Emily Lorin Ashkin
Immunotherapy represents one of the more promising approaches to treating melanoma, the most deadly form of skin cancer, and cancers in general. This type of therapy involves boosting the immune system's ability to recognize and destroy cancer cells. In immunotherapy, tumor-infiltrating lymphocytes (TILS), white blood cells that identify and destroy tumor cells, are extracted, cultured, and infused back to the patient. During processing, however, rapid changes in the tumor can render this treatment ineffective. This research is the first to demonstrate that a specific chemotherapy can synergistically enhance a melanoma patient's response to immunotherapy. This finding has great clinical application. Efforts are currently in progress with clinicians and physician scientists to set up a clinical trial at MD Anderson to test out the findings. Ultimately, this combinatorial approach represents a new paradigm in cancer therapy whereby older, "off-the-shelf" treatments like chemotherapy are coupled with newer treatments like immunotherapy, resulting in more saved lives.

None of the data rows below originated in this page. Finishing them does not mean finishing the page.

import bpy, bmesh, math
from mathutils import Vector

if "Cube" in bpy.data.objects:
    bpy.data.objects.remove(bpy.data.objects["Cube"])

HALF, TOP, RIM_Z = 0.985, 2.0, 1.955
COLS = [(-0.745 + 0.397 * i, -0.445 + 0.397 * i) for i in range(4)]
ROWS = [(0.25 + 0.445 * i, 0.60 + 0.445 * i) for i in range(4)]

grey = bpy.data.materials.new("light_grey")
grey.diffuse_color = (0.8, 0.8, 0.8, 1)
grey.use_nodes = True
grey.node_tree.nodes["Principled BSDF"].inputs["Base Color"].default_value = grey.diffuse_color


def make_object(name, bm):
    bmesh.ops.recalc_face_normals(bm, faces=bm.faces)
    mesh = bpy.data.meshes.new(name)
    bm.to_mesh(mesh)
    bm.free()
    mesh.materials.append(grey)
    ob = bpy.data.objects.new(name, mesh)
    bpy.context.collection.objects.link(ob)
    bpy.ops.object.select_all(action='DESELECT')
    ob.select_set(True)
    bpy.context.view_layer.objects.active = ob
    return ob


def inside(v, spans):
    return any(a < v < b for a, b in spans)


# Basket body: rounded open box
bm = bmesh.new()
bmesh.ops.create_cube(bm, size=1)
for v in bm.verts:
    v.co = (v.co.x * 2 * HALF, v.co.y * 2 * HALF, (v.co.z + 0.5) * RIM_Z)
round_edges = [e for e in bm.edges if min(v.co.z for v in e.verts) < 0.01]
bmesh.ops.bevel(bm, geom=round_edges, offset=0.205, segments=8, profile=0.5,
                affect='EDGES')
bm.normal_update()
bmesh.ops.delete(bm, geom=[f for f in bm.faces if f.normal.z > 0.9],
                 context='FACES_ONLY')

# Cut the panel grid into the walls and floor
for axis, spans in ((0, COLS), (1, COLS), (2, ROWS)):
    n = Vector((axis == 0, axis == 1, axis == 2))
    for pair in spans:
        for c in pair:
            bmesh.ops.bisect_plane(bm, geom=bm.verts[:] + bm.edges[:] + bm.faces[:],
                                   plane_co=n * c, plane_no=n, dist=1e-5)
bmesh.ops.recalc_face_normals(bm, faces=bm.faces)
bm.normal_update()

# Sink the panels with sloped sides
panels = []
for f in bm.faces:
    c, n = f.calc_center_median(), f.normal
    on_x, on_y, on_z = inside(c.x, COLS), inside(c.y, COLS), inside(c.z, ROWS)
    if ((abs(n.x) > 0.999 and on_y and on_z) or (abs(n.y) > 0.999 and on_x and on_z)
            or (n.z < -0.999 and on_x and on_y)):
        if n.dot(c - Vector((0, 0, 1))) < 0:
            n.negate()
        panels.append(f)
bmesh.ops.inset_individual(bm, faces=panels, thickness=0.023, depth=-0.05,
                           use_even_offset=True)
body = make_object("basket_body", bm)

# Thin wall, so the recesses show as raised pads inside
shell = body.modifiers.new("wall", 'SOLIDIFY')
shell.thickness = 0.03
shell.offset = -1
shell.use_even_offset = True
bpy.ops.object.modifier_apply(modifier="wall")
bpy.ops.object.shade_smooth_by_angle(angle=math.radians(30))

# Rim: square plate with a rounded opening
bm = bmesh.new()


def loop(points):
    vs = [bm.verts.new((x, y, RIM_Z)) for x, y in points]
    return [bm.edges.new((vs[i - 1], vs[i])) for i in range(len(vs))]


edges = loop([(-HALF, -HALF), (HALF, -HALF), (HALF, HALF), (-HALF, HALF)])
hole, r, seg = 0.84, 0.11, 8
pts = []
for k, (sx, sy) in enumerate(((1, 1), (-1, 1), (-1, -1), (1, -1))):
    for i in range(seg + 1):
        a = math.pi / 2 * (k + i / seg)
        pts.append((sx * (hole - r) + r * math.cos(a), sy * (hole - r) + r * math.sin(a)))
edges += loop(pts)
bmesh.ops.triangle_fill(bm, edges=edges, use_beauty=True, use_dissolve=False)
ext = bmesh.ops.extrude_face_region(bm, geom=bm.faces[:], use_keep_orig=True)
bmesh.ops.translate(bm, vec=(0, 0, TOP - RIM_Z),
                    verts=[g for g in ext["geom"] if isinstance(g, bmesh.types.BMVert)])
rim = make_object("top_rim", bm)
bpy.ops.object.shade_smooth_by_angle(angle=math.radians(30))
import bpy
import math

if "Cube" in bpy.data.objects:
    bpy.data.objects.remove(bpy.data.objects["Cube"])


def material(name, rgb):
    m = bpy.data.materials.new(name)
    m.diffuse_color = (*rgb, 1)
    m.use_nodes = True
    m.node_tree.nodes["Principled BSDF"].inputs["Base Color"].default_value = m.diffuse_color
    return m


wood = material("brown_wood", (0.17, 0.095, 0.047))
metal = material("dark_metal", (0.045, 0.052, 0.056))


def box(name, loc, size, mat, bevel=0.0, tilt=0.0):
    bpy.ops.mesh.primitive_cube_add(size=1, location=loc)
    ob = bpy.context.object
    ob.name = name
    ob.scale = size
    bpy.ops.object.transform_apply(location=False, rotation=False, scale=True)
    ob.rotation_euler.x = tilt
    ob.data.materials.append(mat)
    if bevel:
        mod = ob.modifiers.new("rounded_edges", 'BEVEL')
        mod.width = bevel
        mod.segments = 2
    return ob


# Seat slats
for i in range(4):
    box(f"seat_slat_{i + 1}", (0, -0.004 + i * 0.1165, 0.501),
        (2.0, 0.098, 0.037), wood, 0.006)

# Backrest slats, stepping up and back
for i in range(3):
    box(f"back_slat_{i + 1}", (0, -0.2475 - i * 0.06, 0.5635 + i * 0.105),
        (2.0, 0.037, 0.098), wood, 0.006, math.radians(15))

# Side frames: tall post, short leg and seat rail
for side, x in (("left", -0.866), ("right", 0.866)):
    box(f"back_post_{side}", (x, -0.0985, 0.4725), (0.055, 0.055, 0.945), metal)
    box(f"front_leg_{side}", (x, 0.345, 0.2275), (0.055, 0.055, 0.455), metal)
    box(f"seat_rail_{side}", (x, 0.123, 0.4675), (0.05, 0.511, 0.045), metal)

Hopefully this approach will be used in the future for not only melanoma, but also for pancreatic cancer and lymphoma.